"The marketing analyst Victor Lebow summed up the official ethos of the era when he wrote, in 1955, "Our enormously productive economy...demands that we make consumption our way of life, that we convert the buying and use of goods into rituals, that we seek our spiritual satisfaction, our ego satisfaction, in consumption. We need things consumed, burned up, worn out, replaced, and discarded at an ever-increasing rate." (p.177)
Although this was written about the 1950's, it also sounds like the early 21st century way of life. As I read Weber's book, I found myself wondering:
Is conspicuous consumption a fixed trait in the American national character?
- Is it tied into being a nation of immigrants - people who have to prove that their lives are better than those they left behind?
- Will the American economy always be consumption based?
"Americans [Ben Franklin] hoped, would forswear the types of luxuries imported from Europe, directing their savings instead toward investment at home. Those investments-in land, labor, and equipment-would increase the productive capacity of domestic farmers and craftsmen. Household, in his view, should make as much as their clothing, furniture, and food as possible, and what they couldn't produce at home, they should purchase from trained artisans who would themselves earn enough to employee apprentices and journeymen at good wages." (p. 35)

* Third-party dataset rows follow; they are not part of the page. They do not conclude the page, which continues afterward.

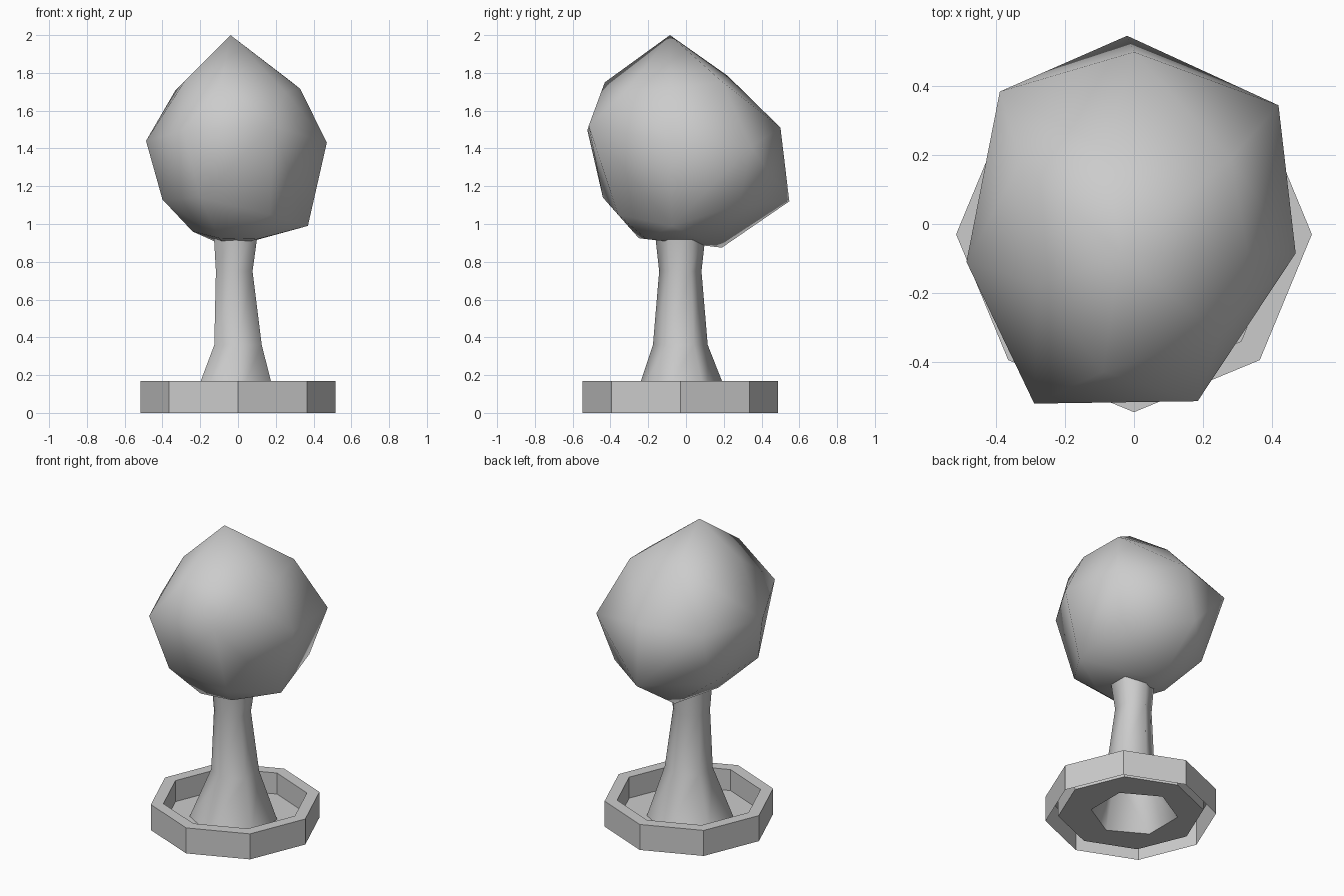
import bpy, bmesh
from math import cos, sin, pi

if "Cube" in bpy.data.objects:
    bpy.data.objects.remove(bpy.data.objects["Cube"])


def ring(bm, n, r, z, cx=0.0, cy=-0.03, turn=0.0):
    return [bm.verts.new((cx + r * cos(turn + 2 * pi * i / n),
                          cy + r * sin(turn + 2 * pi * i / n), z)) for i in range(n)]


def skin(bm, rings):
    for a, b in zip(rings, rings[1:]):
        n = len(a)
        for i in range(n):
            j = (i + 1) % n
            bm.faces.new((a[i], a[j], b[j], b[i]))


def finish(bm, name, smooth):
    for f in bm.faces:
        f.smooth = smooth
    mesh = bpy.data.meshes.new(name)
    bm.to_mesh(mesh)
    bm.free()
    ob = bpy.data.objects.new(name, mesh)
    bpy.context.collection.objects.link(ob)
    return ob


FLOOR = 0.03
BASE = dict(n=6, r=0.265, z=FLOOR, cx=-0.02, cy=-0.02, turn=pi / 2)

# Octagonal planter: open underneath, outer wall, rim and inner wall
bm = bmesh.new()
skin(bm, [ring(bm, 8, r, z) for r, z in
          ((0.517, 0), (0.517, 0.17), (0.44, 0.17), (0.44, FLOOR))])
finish(bm, "planter_rim", False)

# Planter floor with a hole where the trunk meets it
bm = bmesh.new()
edges = []
for loop in (ring(bm, 8, 0.44, FLOOR), ring(bm, **BASE)):
    edges += [bm.edges.new((loop[i - 1], loop[i])) for i in range(len(loop))]
bmesh.ops.triangle_fill(bm, edges=edges, use_beauty=True, normal=(0, 0, 1))
finish(bm, "planter_floor", False)

# Six-sided flared trunk, open at the bottom
bm = bmesh.new()
skin(bm, [ring(bm, **BASE)] + [ring(bm, 6, r, z, cx, -0.03, pi / 2) for r, z, cx in
          ((0.145, 0.36, 0.0), (0.112, 0.75, -0.02), (0.14, 1.0, -0.01))])
finish(bm, "trunk", True)

# Irregular low-poly crown wrapped around a few key points
CROWN = [
    (-0.04, -0.085, 2.0),
    # upper band
    (0.33, -0.08, 1.715), (0.28, 0.19, 1.755), (-0.08, 0.22, 1.785), (-0.33, 0.18, 1.71),
    (-0.28, -0.175, 1.76), (-0.09, -0.43, 1.75), (0.25, -0.32, 1.70),
    # widest band
    (0.47, -0.085, 1.43), (0.42, 0.345, 1.41), (0.0, 0.50, 1.51), (-0.39, 0.385, 1.49),
    (-0.487, -0.11, 1.44), (-0.29, -0.522, 1.495), (0.185, -0.515, 1.52),
    # lower band
    (0.37, -0.075, 0.99), (0.33, 0.28, 1.1), (-0.02, 0.547, 1.12), (-0.34, 0.23, 1.1),
    (-0.40, -0.19, 1.13), (-0.20, -0.44, 1.14), (0.17, -0.36, 1.05),
    # underside
    (0.104, -0.21, 0.92), (-0.05, 0.19, 0.875), (-0.24, 0.0, 0.96), (-0.10, -0.25, 0.925),
]
bm = bmesh.new()
for p in CROWN:
    bm.verts.new(p)
hull = bmesh.ops.convex_hull(bm, input=bm.verts)
bmesh.ops.delete(bm, geom=[v for v in bm.verts if not v.link_faces], context='VERTS')
bmesh.ops.recalc_face_normals(bm, faces=bm.faces)
finish(bm, "crown", True)
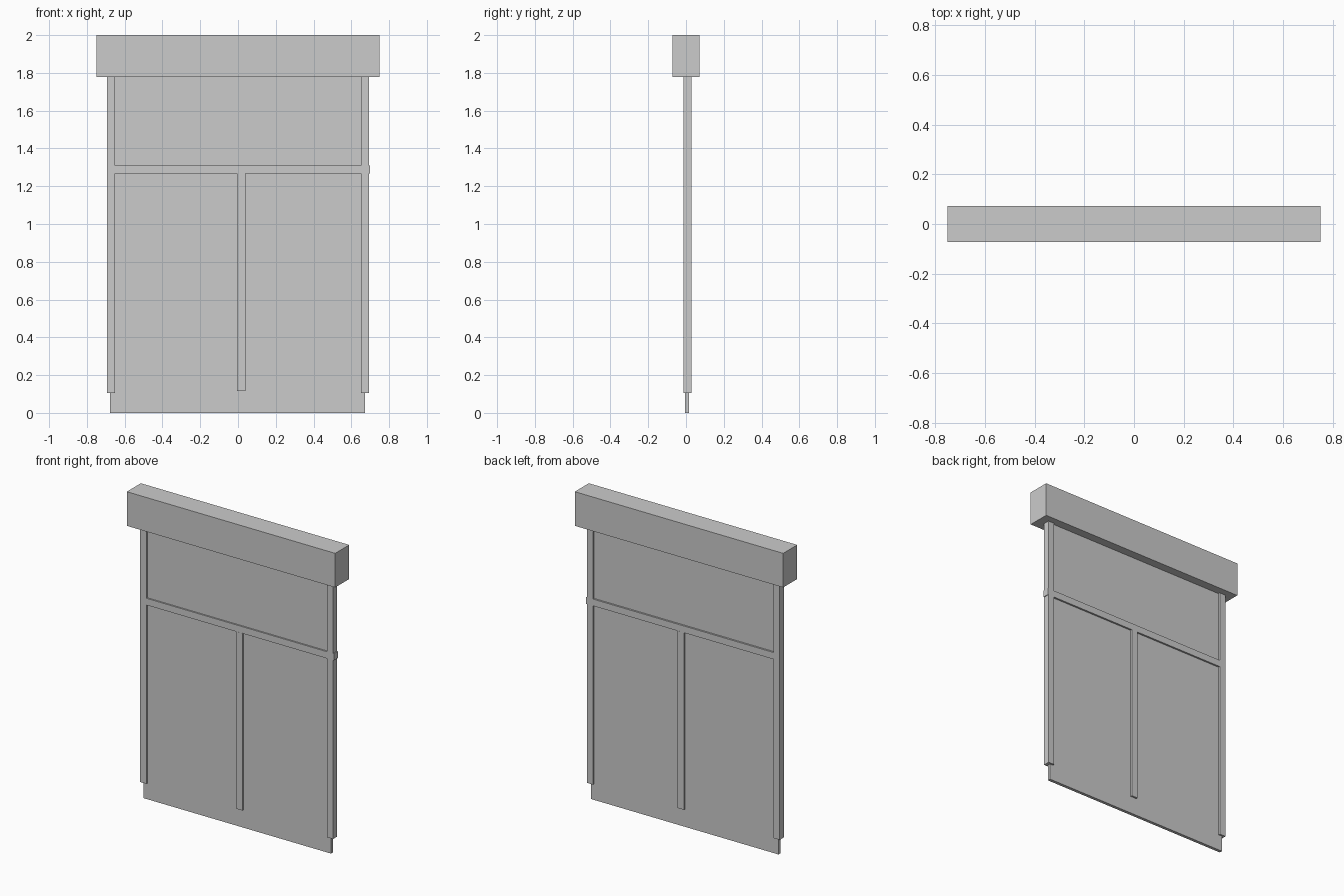
import bpy

if "Cube" in bpy.data.objects:
    bpy.data.objects.remove(bpy.data.objects["Cube"])


def box(name, x, y, z):
    """Axis-aligned box from (min, max) ranges."""
    spans = (x, y, z)
    bpy.ops.mesh.primitive_cube_add(size=1, location=[(a + b) / 2 for a, b in spans])
    ob = bpy.context.object
    ob.name = name
    ob.scale = [b - a for a, b in spans]
    bpy.ops.object.transform_apply(location=False, rotation=False, scale=True)
    return ob


HEAD_Z = 1.778          # underside of the header
FRAME_Y = (-0.014, 0.028)

# Header box across the top
box("header", (-0.75, 0.75), (-0.072, 0.072), (HEAD_Z, 2.0))

# Thin door panel
box("panel", (-0.677, 0.673), (-0.004, 0.016), (0, HEAD_Z))

# Side stiles
for side, x in (("left", (-0.694, -0.65)), ("right", (0.65, 0.694))):
    box(side + "_stile", x, FRAME_Y, (0.104, HEAD_Z))

# Horizontal rail, just overshooting the right stile
box("cross_rail", (-0.692, 0.699), (-0.0135, 0.0275), (1.267, 1.311))

# Central upright below the rail
box("centre_upright", (-0.004, 0.041), FRAME_Y, (0.115, 1.268))
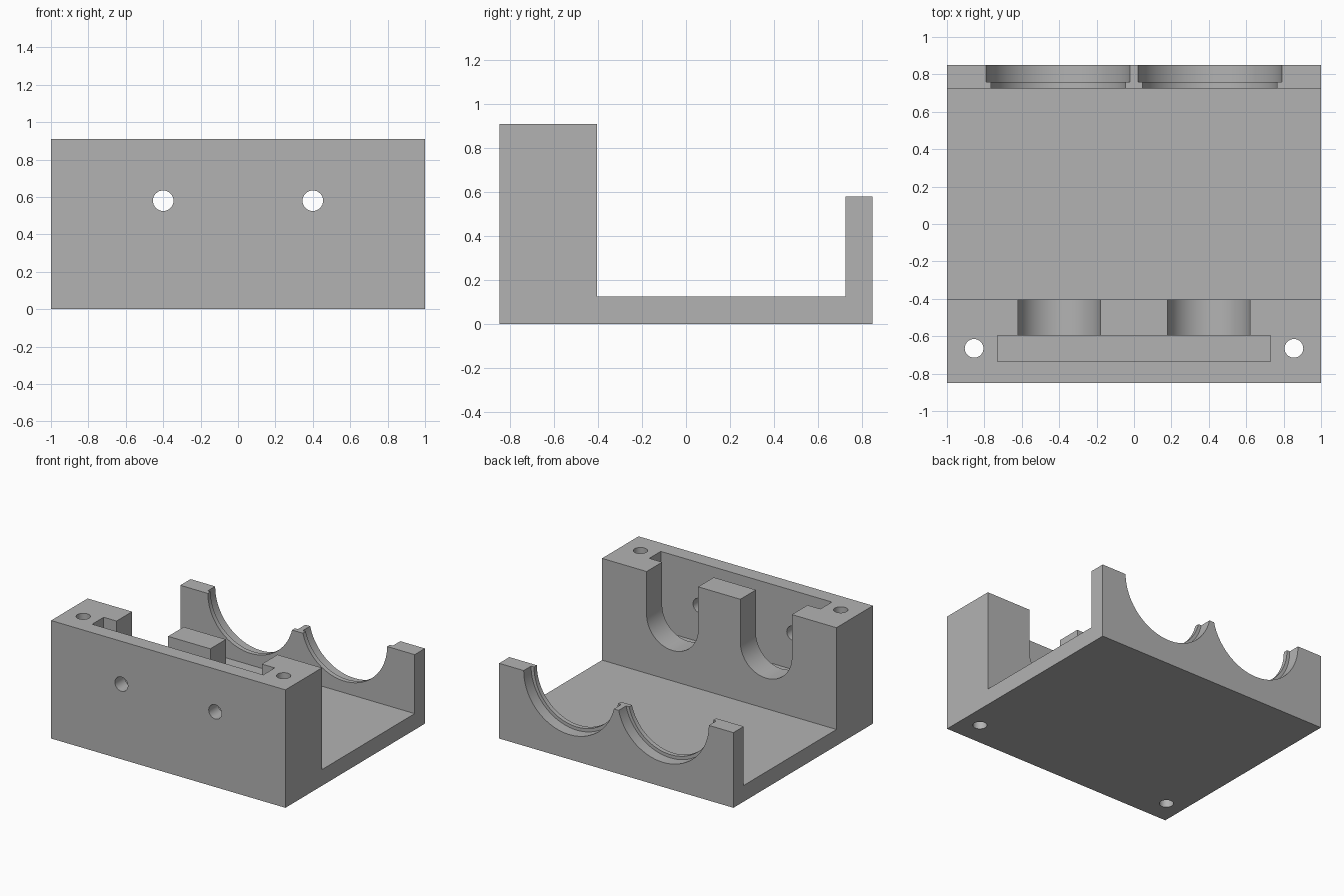
import bpy
import bmesh
from math import pi, cos, sin, radians
from mathutils import Vector

cube = bpy.data.objects.get("Cube")
if cube:
    bpy.data.objects.remove(cube, do_unlink=True)

grey = bpy.data.materials.new("plain grey")
grey.use_nodes = True
GREY = (0.45, 0.45, 0.45, 1)
grey.diffuse_color = GREY
grey.node_tree.nodes["Principled BSDF"].inputs["Base Color"].default_value = GREY


def prism(name, points, offset):
    """Extrude a closed loop of 3D points along an offset."""
    bm = bmesh.new()
    face = bm.faces.new([bm.verts.new(p) for p in points])
    new = bmesh.ops.extrude_face_region(bm, geom=[face])["geom"]
    verts = [v for v in new if isinstance(v, bmesh.types.BMVert)]
    bmesh.ops.translate(bm, verts=verts, vec=Vector(offset))
    bmesh.ops.recalc_face_normals(bm, faces=bm.faces)
    mesh = bpy.data.meshes.new(name)
    bm.to_mesh(mesh)
    bm.free()
    mesh.materials.append(grey)
    obj = bpy.data.objects.new(name, mesh)
    bpy.context.collection.objects.link(obj)
    return obj


def arc(cx, cy, r, start, end, steps):
    angles = [start + (end - start) * i / steps for i in range(steps + 1)]
    return [(cx + r * cos(a), cy + r * sin(a)) for a in angles]


def cut(cutter):
    """Subtract a cutter from the housing, then discard it."""
    cutter.hide_render = True
    mod = housing.modifiers.new(cutter.name, "BOOLEAN")
    mod.operation = "DIFFERENCE"
    mod.solver = "EXACT"
    mod.object = cutter
    bpy.context.view_layer.objects.active = housing
    bpy.ops.object.modifier_apply(modifier=mod.name)
    bpy.data.objects.remove(cutter, do_unlink=True)


def cut_box(name, x, y0, y1, z0, z1):
    cut(prism(name, [(-x, y0, z0), (x, y0, z0), (x, y1, z0), (-x, y1, z0)], (0, 0, z1 - z0)))


def cut_cradle(name, x, r, y0, y1):
    """U-shaped opening: a half circle below, open at the top."""
    loop = arc(x, AXIS, r, pi, 2 * pi, 40) + [(x + r, TOP), (x - r, TOP)]
    cut(prism(name, [(px, y0, pz) for px, pz in loop], (0, y1 - y0, 0)))


AXIS = 0.58   # height of the two bores
TOP = 1.1     # clear above the housing

# Housing: front block, floor and back wall in one side profile
side = [(-0.85, 0), (0.85, 0), (0.85, AXIS), (0.725, AXIS),
        (0.725, 0.125), (-0.405, 0.125), (-0.405, 0.91), (-0.85, 0.91)]
housing = prism("housing", [(-1, y, z) for y, z in side], (2, 0, 0))

# Wide flange pocket in the front block
cut_box("flange_pocket", 0.73, -0.735, -0.595, 0.30, TOP)

for s in (-1, 1):
    x = 0.4 * s
    # Front cradle, opening into the pocket
    cut_cradle("front_cradle", x, 0.22, -0.65, -0.3)
    # Stepped back cradle
    cut_cradle("back_cradle", x, 0.365, 0.65, 0.95)
    cut_cradle("back_cradle_step", x, 0.39, 0.76, 0.95)
    # Cable hole through the front
    hole = arc(x, AXIS, 0.055, 0, 2 * pi, 32)[:-1]
    cut(prism("front_hole", [(px, -0.95, pz) for px, pz in hole], (0, 0.28, 0)))
    # Screw hole from top to bottom
    hole = arc(0.855 * s, -0.665, 0.05, 0, 2 * pi, 32)[:-1]
    cut(prism("screw_hole", [(px, py, -0.1) for px, py in hole], (0, 0, 1.2)))

# Lowered peak between the back cradles
cut_box("peak_trim", 0.2, 0.65, 0.95, 0.49, TOP)

# Smooth bores with crisp edges
bpy.ops.object.select_all(action="DESELECT")
housing.select_set(True)
bpy.context.view_layer.objects.active = housing
bpy.ops.object.shade_smooth_by_angle(angle=radians(30))
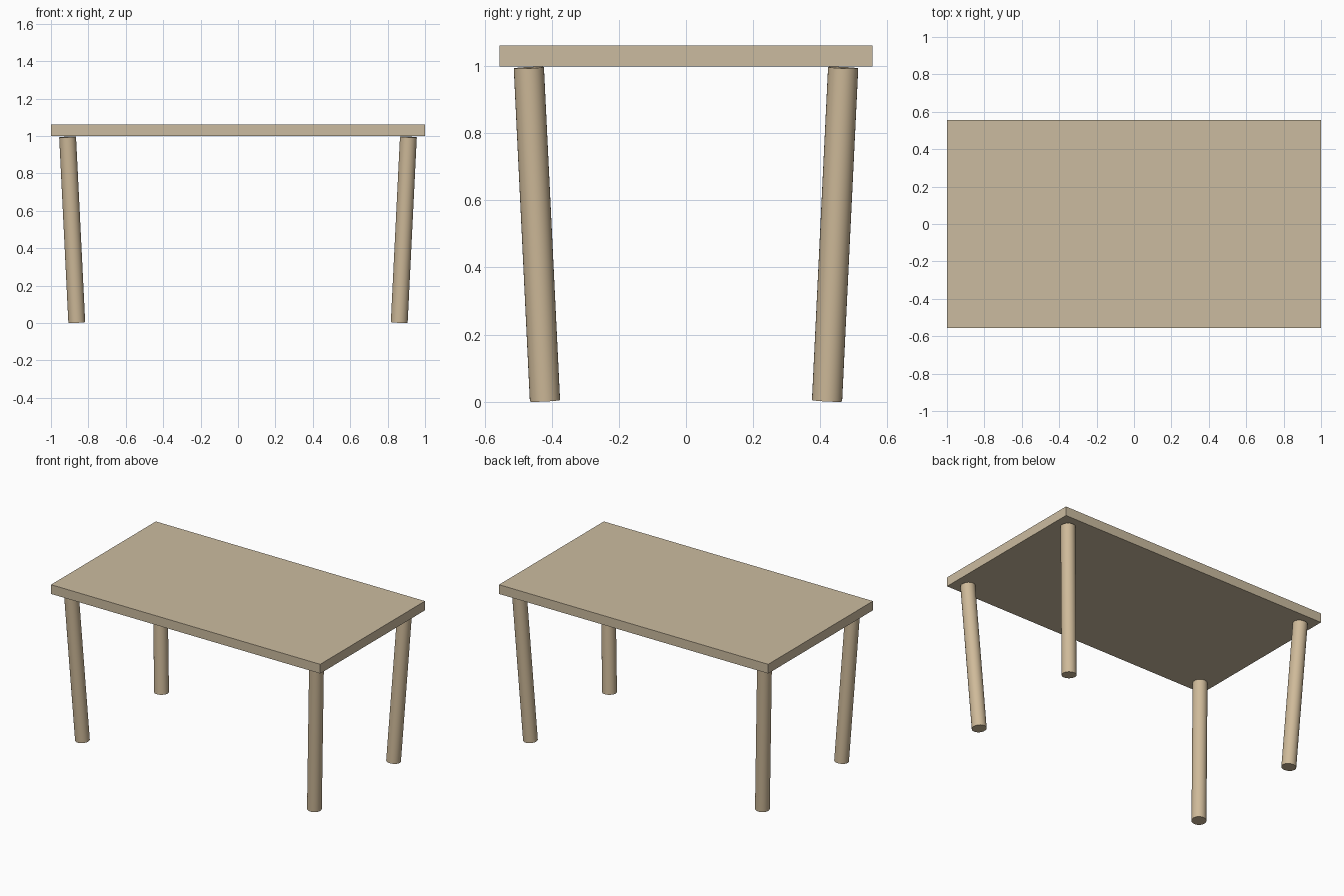
import bpy
from mathutils import Vector

if "Cube" in bpy.data.objects:
    bpy.data.objects.remove(bpy.data.objects["Cube"])


def material(name, rgb):
    mat = bpy.data.materials.new(name)
    mat.diffuse_color = (*rgb, 1)
    mat.use_nodes = True
    mat.node_tree.nodes["Principled BSDF"].inputs["Base Color"].default_value = mat.diffuse_color
    return mat


top_wood = material("top_wood", (0.60, 0.50, 0.35))
leg_wood = material("leg_wood", (0.62, 0.49, 0.32))

# Flat rectangular tabletop
bpy.ops.mesh.primitive_cube_add(size=1, location=(0, 0, 1.03))
top = bpy.context.object
top.name = "tabletop"
top.scale = (2, 1.112, 0.062)
bpy.ops.object.transform_apply(location=False, rotation=False, scale=True)
top.data.materials.append(top_wood)


# Round legs leaning outward towards the top
def leg(name, sx, sy):
    foot = Vector((sx * 0.862, sy * 0.42, 0.003))
    head = Vector((sx * 0.911, sy * 0.468, 0.995))
    axis = head - foot
    bpy.ops.mesh.primitive_cylinder_add(
        vertices=32, radius=0.045, depth=axis.length,
        location=(foot + head) / 2,
        rotation=axis.to_track_quat('Z', 'Y').to_euler())
    ob = bpy.context.object
    ob.name = name
    ob.data.materials.append(leg_wood)
    bpy.ops.object.shade_smooth_by_angle()


for side, sx in (("left", -1), ("right", 1)):
    for end, sy in (("front", -1), ("back", 1)):
        leg(f"{end}_{side}_leg", sx, sy)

People would lead lives of creative, self-sufficient thrift in order that more of their country-men could have better-paying jobs.
- Is thriftiness a way to get an equitable lifestyle for all?
- Or is it dependent on cheap foreign labor?
- Is it possible for something to be affordable but not exploitative of cheap labor?